While I hate (I mean really fucking hate, will-cross-you-off-my-decent-human-list hate) being told that’s there’s anything I simply have to read… you have to read this book. And you have to read it now. If you are even vaguely in, around, near, tangent to, or participating in the eternally brewing celebration/maelstrom/shitstorm that is the Lovecraftian community, this book will make you laugh like hell, but mark my words: for all that it’s a good book, the roman a clef aspects of it have a shelf date. Yes, they will still be funny in five years, but people will fade from the scene, eventually Facebook will vanish, the archives of Usenet will disappear, and so on. While bits and pieces of that which is being mocked here will remain, you won’t be able to click twice and find a two-month-old fight on the web between characters in the book.

Which brings me to the point that this book is hilarious not only because it’s funny, but because the fanfic is already out there in the form of crazed screeds and ridiculous Twitter spats. The I Am Providence reading experience, if you are not yet acquainted with the principles and their conflicts, can continue through days and weeks of voyeuristic Googling. Get it while the getting is not merely good, but actually uproarious.
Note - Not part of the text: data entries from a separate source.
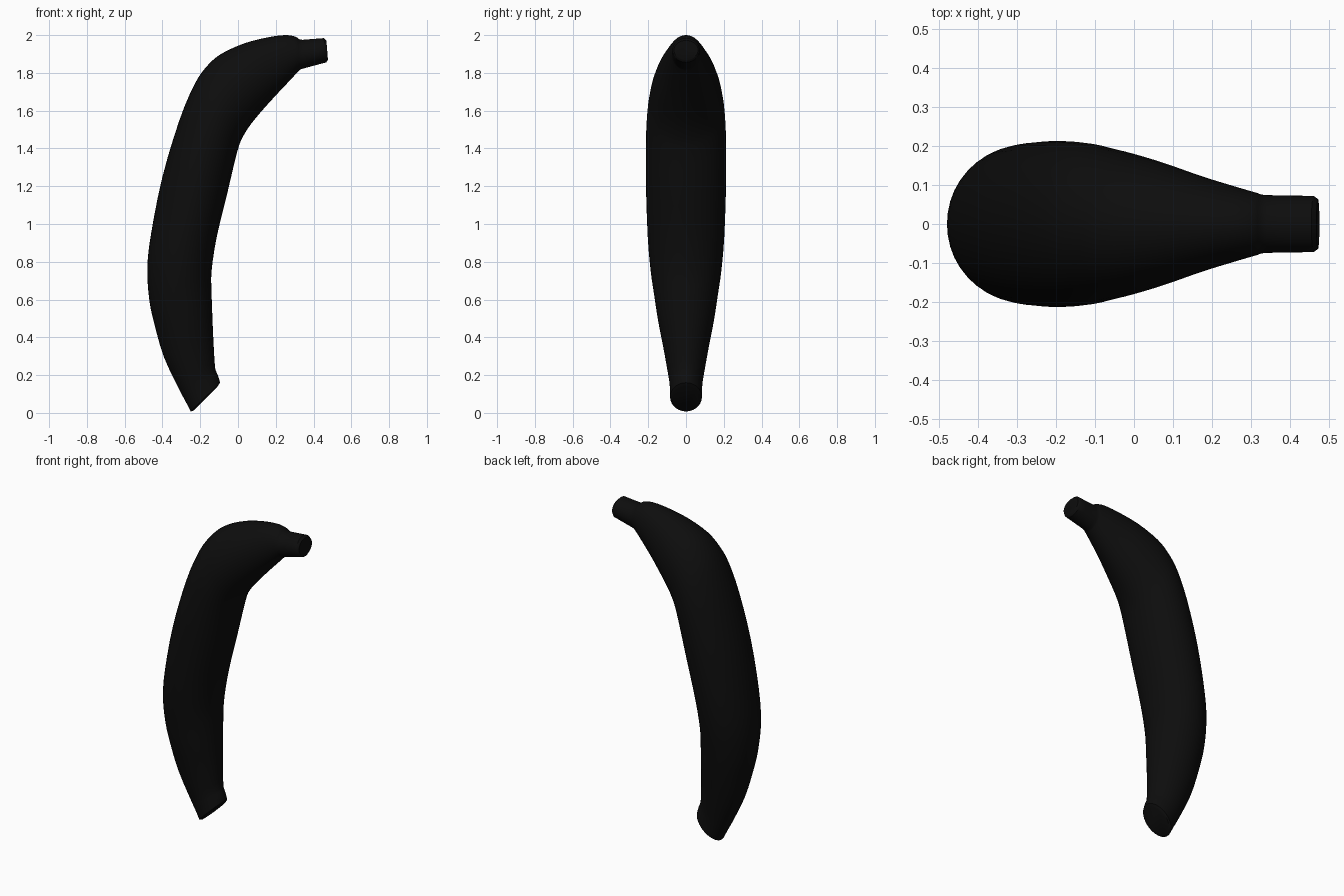
import bpy, bmesh, math
from mathutils import Vector

if "Cube" in bpy.data.objects:
    bpy.data.objects.remove(bpy.data.objects["Cube"])

# Cross-sections along the fruit: outer x, z, inner x, z, half width in y
SECTIONS = [
    (-.235, .012, -.108, .140, .076), (-.250, .008, -.095, .160, .084),
    (-.280, .065, -.103, .190, .085), (-.302, .105, -.120, .230, .088),
    (-.390, .29, -.130, .38, .118), (-.440, .46, -.136, .52, .148),
    (-.470, .60, -.140, .64, .168), (-.480, .77, -.140, .75, .188),
    (-.460, .95, -.113, .93, .203), (-.400, 1.25, -.055, 1.17, .212),
    (-.310, 1.55, -.020, 1.32, .212), (-.230, 1.74, .004, 1.41, .206),
    (-.165, 1.835, .025, 1.46, .196), (-.090, 1.90, .060, 1.517, .183),
    (.035, 1.957, .110, 1.58, .158), (.167, 1.99, .190, 1.67, .121),
    (.257, 2.0, .270, 1.755, .095), (.308, 1.99, .322, 1.81, .080),
    (.340, 1.975, .345, 1.823, .074), (.455, 1.984, .468, 1.856, .072),
    (.468, 1.972, .476, 1.870, .064),
]
SIDES = 40
STEPS = 3


def catmull(a, b, c, d, t):
    return 0.5 * (2 * b + (c - a) * t + (2 * a - 5 * b + 4 * c - d) * t * t
                  + (3 * b - a - 3 * c + d) * t ** 3)


def smooth_sections(rows):
    out = []
    for i in range(len(rows) - 1):
        q = [rows[max(i - 1, 0)], rows[i], rows[i + 1], rows[min(i + 2, len(rows) - 1)]]
        # ends and stem collar stay crisp
        straight = i < 3 or i > 17
        for s in range(STEPS):
            t = s / STEPS
            if straight:
                out.append([b + (c - b) * t for b, c in zip(q[1], q[2])])
            else:
                out.append([catmull(*v, t) for v in zip(*q)])
    return out + [rows[-1]]


# Peel: loft of elliptical rings, closed with flat caps
bm = bmesh.new()
rings = []
for ox, oz, ix, iz, w in smooth_sections(SECTIONS):
    outer, inner = Vector((ox, 0, oz)), Vector((ix, 0, iz))
    mid, half = (outer + inner) / 2, (outer - inner) / 2
    ring = []
    for k in range(SIDES):
        a = 2 * math.pi * k / SIDES
        ring.append(bm.verts.new(mid + half * math.cos(a) + Vector((0, w * math.sin(a), 0))))
    rings.append(ring)
for r0, r1 in zip(rings, rings[1:]):
    for k in range(SIDES):
        n = (k + 1) % SIDES
        bm.faces.new((r0[k], r0[n], r1[n], r1[k]))
bm.faces.new(rings[0])
bm.faces.new(rings[-1])
bmesh.ops.recalc_face_normals(bm, faces=bm.faces)
mesh = bpy.data.meshes.new("banana")
bm.to_mesh(mesh)
bm.free()
banana = bpy.data.objects.new("banana", mesh)
bpy.context.collection.objects.link(banana)

# Near-black skin
mat = bpy.data.materials.new("black_skin")
mat.diffuse_color = (0.004, 0.004, 0.004, 1)
mat.use_nodes = True
mat.node_tree.nodes["Principled BSDF"].inputs["Base Color"].default_value = mat.diffuse_color
mesh.materials.append(mat)

bpy.context.view_layer.objects.active = banana
banana.select_set(True)
bpy.ops.object.shade_smooth_by_angle(angle=math.radians(40))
Some reviewers have taken this book to task for being too hard on geeks, and that’s simply not true. This book is kind of like reading the mean girls’ secret yearbook notes, true, but it’s only so mean, and it’s certainly no worse than anything you can find said by most of the principles in this book.  One reviewer described it as “loving,” and I think that’s actually not far off the mark, given how much nastier this book could be. The Fangoria review is much better, and worth a look. Now… I say all this not having seen myself in the book. I imagine that some people out there are decidedly not amused, and are stopped from bringing the lawsuits they have already contemplated primarily by the embarrassment that would be necessitated by having to prove in court that they have been unfairly slandered. And are not, in fact,  as loco, snooty, self-important, racist, sexist, megalomaniacal, deluded, or fundamentally creepy as they are portrayed in the book.

The one negative review I’ve read that makes sense to me is the one review I’ve seen that names some names. I disagree about the overall quality of the book, but there is some truth to the charge that, well, it’s not piercing enough. Many of the recognizables in this book are utterly, entirely ripe for skewering and petard-hoisting, and really they don’t come off all that badly. The same could perhaps also be said for the protagonst, Colleen Danzig, and the saner characters, all of whom get off easy… though I have seen none of them engaged in the displays of mouth-frothing, poo-smearing social maladaptation that lend this book its side-splitting humor.

Thing is? I don’t know when this novel was submitted for publication, but Yog-Sothoth knows the last two years have been full of tempests, including people in every sociopolitical corner of Lovecraftville behaving in crazed and (dare I say it) at times deplorable ways. There have been Lovecraftian dust-ups before and there will be Lovecraftian dust-ups again, but I cannot remember events as public as the recent year or so’s brouhahas that have made it to the mainstream media. And, of course, if you read this book and find yourself wondering why the man who wrote Insults Every Man Should Know did not write an even meaner book, remember that he of necessity bears some love for things Lovecraftian. However well we think of ourselves, however dramatically we may roll our eyes, we can all catch a glimpse of Asparagus Head if we look in the mirror on the right day.

Now go buy I Am Providence.